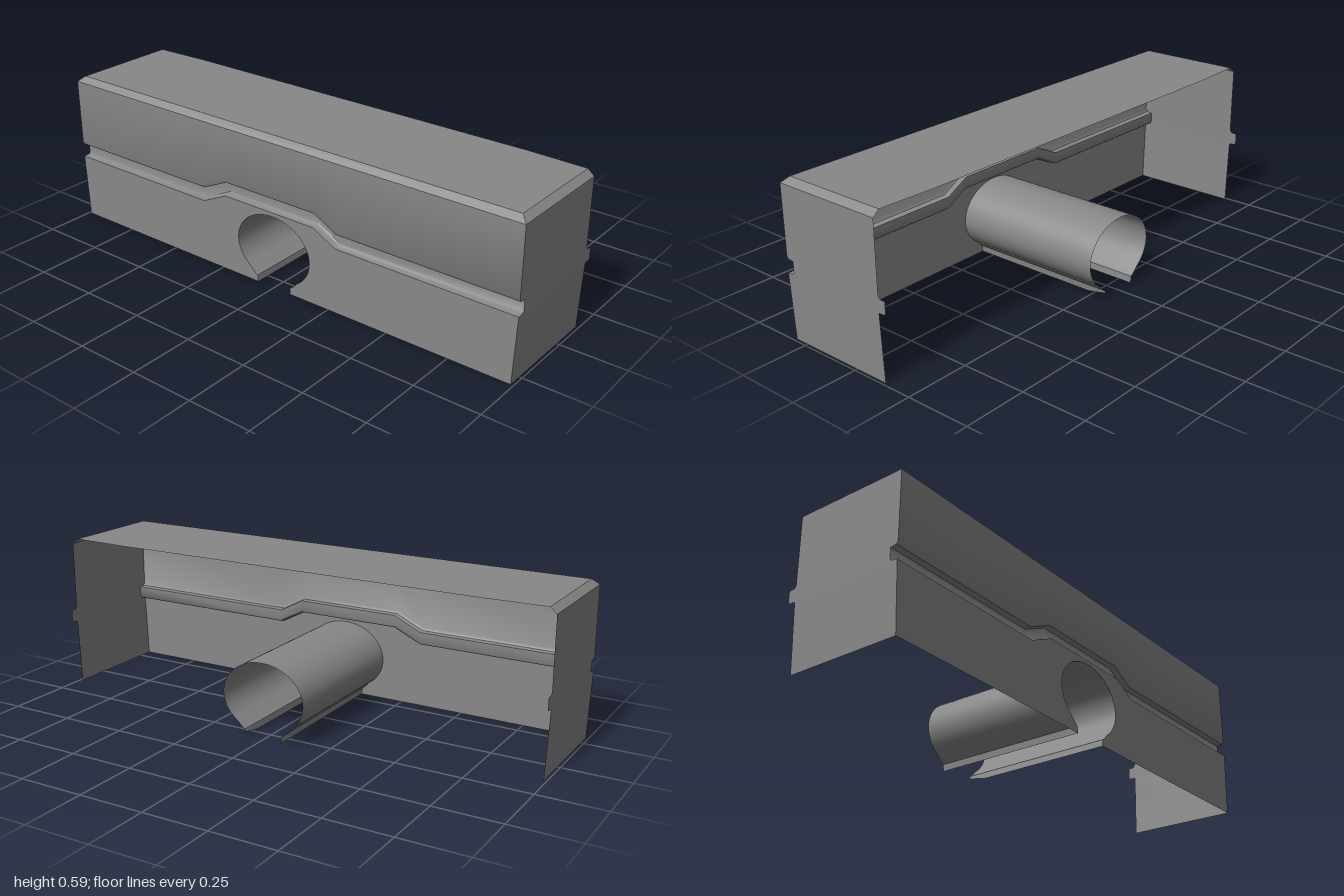
import * as THREE from 'three';
import { toCreasedNormals } from 'three/addons/utils/BufferGeometryUtils.js';

const FRONT = 0.305, BACK = -0.136, TUBE_BACK = -0.305;
const EDGE_Y = 0.573, TOP_Y = 0.594, TOP_X = 0.975, TOP_Z = 0.283;
const FOOT_X = 0.99;

// Groove cross-section as [height, shift in z]
const groove = [[0.253, 0], [0.255, -0.024], [0.261, -0.03], [0.303, -0.03], [0.305, -0.006], [0.315, 0]];
// Groove path along the front as [x, rise]
const path = [[-1, 0], [-0.335, 0], [-0.225, 0.051], [0.185, 0.051], [0.28, 0], [1, 0]];

const material = new THREE.MeshStandardMaterial({ color: 0x888888, side: THREE.DoubleSide });

function addMesh(group, name, geometry, crease = 0.5) {
  const mesh = new THREE.Mesh(toCreasedNormals(geometry, crease), material);
  mesh.name = name;
  group.add(mesh);
}

// Surface through rows of points; rows go up and columns go right as seen from outside
function surface(rows) {
  const n = rows[0].length, index = [];
  for (let r = 0; r < rows.length - 1; r++) {
    for (let c = 0; c < n - 1; c++) {
      const a = r * n + c;
      index.push(a, a + 1, a + n + 1, a, a + n + 1, a + n);
    }
  }
  const geometry = new THREE.BufferGeometry();
  geometry.setAttribute('position', new THREE.Float32BufferAttribute(rows.flat(2), 3));
  geometry.setIndex(index);
  return geometry;
}

// Open keyhole outline of the tube, from the right foot over the top to the left foot
function tubeOutline() {
  const foot = [[0.075, 0], [0.078, 0.026], [0.089, 0.033]];
  const points = [...foot];
  const start = -0.87, steps = 40;
  for (let i = 0; i <= steps; i++) {
    const t = start + (i / steps) * (Math.PI - 2 * start);
    points.push([0.167 * Math.cos(t), 0.155 + 0.134 * Math.sin(t)]);
  }
  return points.concat(foot.map(([x, y]) => [-x, y]).reverse());
}

export function createModel() {
  const group = new THREE.Group();
  group.name = 'housing';
  const outline = tubeOutline();

  // Lower front panel, cut out around the tube mouth
  const panel = new THREE.Shape();
  panel.moveTo(-FOOT_X, 0);
  [...outline].reverse().forEach(([x, y]) => panel.lineTo(x, y));
  panel.lineTo(FOOT_X, 0);
  [...path].reverse().forEach(([x, rise]) => panel.lineTo(x, groove[0][0] + rise));
  panel.closePath();
  addMesh(group, 'lowerFrontPanel', new THREE.ShapeGeometry(panel).translate(0, 0, FRONT));

  // Groove with its raised middle, blending softly into the upper front panel
  addMesh(group, 'grooveAndUpperFrontPanel', surface([
    ...groove.map(([y, dz]) => path.map(([x, rise]) => [x, y + rise, FRONT + dz])),
    path.map(([x]) => [x, EDGE_Y, FRONT]),
  ]), 0.8);

  // Side walls, stepped back along the groove, and their top bevels
  for (const side of [1, -1]) {
    const label = side > 0 ? 'left' : 'right';
    const order = (row) => (side > 0 ? row : row.reverse());
    const profile = [[0, 0], ...groove, [EDGE_Y, 0]];
    addMesh(group, label + 'Wall', surface(profile.map(([y, dz]) => {
      const x = side * (y === 0 ? FOOT_X : 1);
      return order([[x, y, FRONT + dz], [x, y, BACK + dz]]);
    })));
    addMesh(group, label + 'Bevel', surface([
      order([[side, EDGE_Y, FRONT], [side, EDGE_Y, BACK]]),
      order([[side * TOP_X, TOP_Y, TOP_Z], [side * TOP_X, TOP_Y, BACK]]),
    ]));
  }

  // Front bevel and top, whose back edge bows out slightly in the middle
  addMesh(group, 'frontBevel', surface([
    [[-1, EDGE_Y, FRONT], [1, EDGE_Y, FRONT]],
    [[-TOP_X, TOP_Y, TOP_Z], [TOP_X, TOP_Y, TOP_Z]],
  ]));
  const topEdge = [[-TOP_X, BACK], [-0.75, -0.145], [0.75, -0.145], [TOP_X, BACK]];
  addMesh(group, 'top', surface([
    topEdge.map(([x]) => [x, TOP_Y, TOP_Z]),
    topEdge.map(([x, z]) => [x, TOP_Y, z]),
  ]));

  // Open tube through the housing; one foot tapers up at its back end
  const tubeRows = [TUBE_BACK, -0.225, FRONT].map((z) => outline.map(([x, y], i) =>
    [x, i === 0 && z === TUBE_BACK ? 0.015 : y, z]));
  addMesh(group, 'tube', surface(tubeRows));

  return group;
}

◆ ◆ ◆ ◆ ◆

> _PROBLEM TO SOLVE_
Go to the line in the material above that contains "const outline = tubeOutline();" and copy exactly from there through the line that contains "addMesh(group, 'tube', surface(tubeRows));", stopping after it.

> _ANSWER SECTION_
  const outline = tubeOutline();

  // Lower front panel, cut out around the tube mouth
  const panel = new THREE.Shape();
  panel.moveTo(-FOOT_X, 0);
  [...outline].reverse().forEach(([x, y]) => panel.lineTo(x, y));
  panel.lineTo(FOOT_X, 0);
  [...path].reverse().forEach(([x, rise]) => panel.lineTo(x, groove[0][0] + rise));
  panel.closePath();
  addMesh(group, 'lowerFrontPanel', new THREE.ShapeGeometry(panel).translate(0, 0, FRONT));

  // Groove with its raised middle, blending softly into the upper front panel
  addMesh(group, 'grooveAndUpperFrontPanel', surface([
    ...groove.map(([y, dz]) => path.map(([x, rise]) => [x, y + rise, FRONT + dz])),
    path.map(([x]) => [x, EDGE_Y, FRONT]),
  ]), 0.8);

  // Side walls, stepped back along the groove, and their top bevels
  for (const side of [1, -1]) {
    const label = side > 0 ? 'left' : 'right';
    const order = (row) => (side > 0 ? row : row.reverse());
    const profile = [[0, 0], ...groove, [EDGE_Y, 0]];
    addMesh(group, label + 'Wall', surface(profile.map(([y, dz]) => {
      const x = side * (y === 0 ? FOOT_X : 1);
      return order([[x, y, FRONT + dz], [x, y, BACK + dz]]);
    })));
    addMesh(group, label + 'Bevel', surface([
      order([[side, EDGE_Y, FRONT], [side, EDGE_Y, BACK]]),
      order([[side * TOP_X, TOP_Y, TOP_Z], [side * TOP_X, TOP_Y, BACK]]),
    ]));
  }

  // Front bevel and top, whose back edge bows out slightly in the middle
  addMesh(group, 'frontBevel', surface([
    [[-1, EDGE_Y, FRONT], [1, EDGE_Y, FRONT]],
    [[-TOP_X, TOP_Y, TOP_Z], [TOP_X, TOP_Y, TOP_Z]],
  ]));
  const topEdge = [[-TOP_X, BACK], [-0.75, -0.145], [0.75, -0.145], [TOP_X, BACK]];
  addMesh(group, 'top', surface([
    topEdge.map(([x]) => [x, TOP_Y, TOP_Z]),
    topEdge.map(([x, z]) => [x, TOP_Y, z]),
  ]));

  // Open tube through the housing; one foot tapers up at its back end
  const tubeRows = [TUBE_BACK, -0.225, FRONT].map((z) => outline.map(([x, y], i) =>
    [x, i === 0 && z === TUBE_BACK ? 0.015 : y, z]));
  addMesh(group, 'tube', surface(tubeRows));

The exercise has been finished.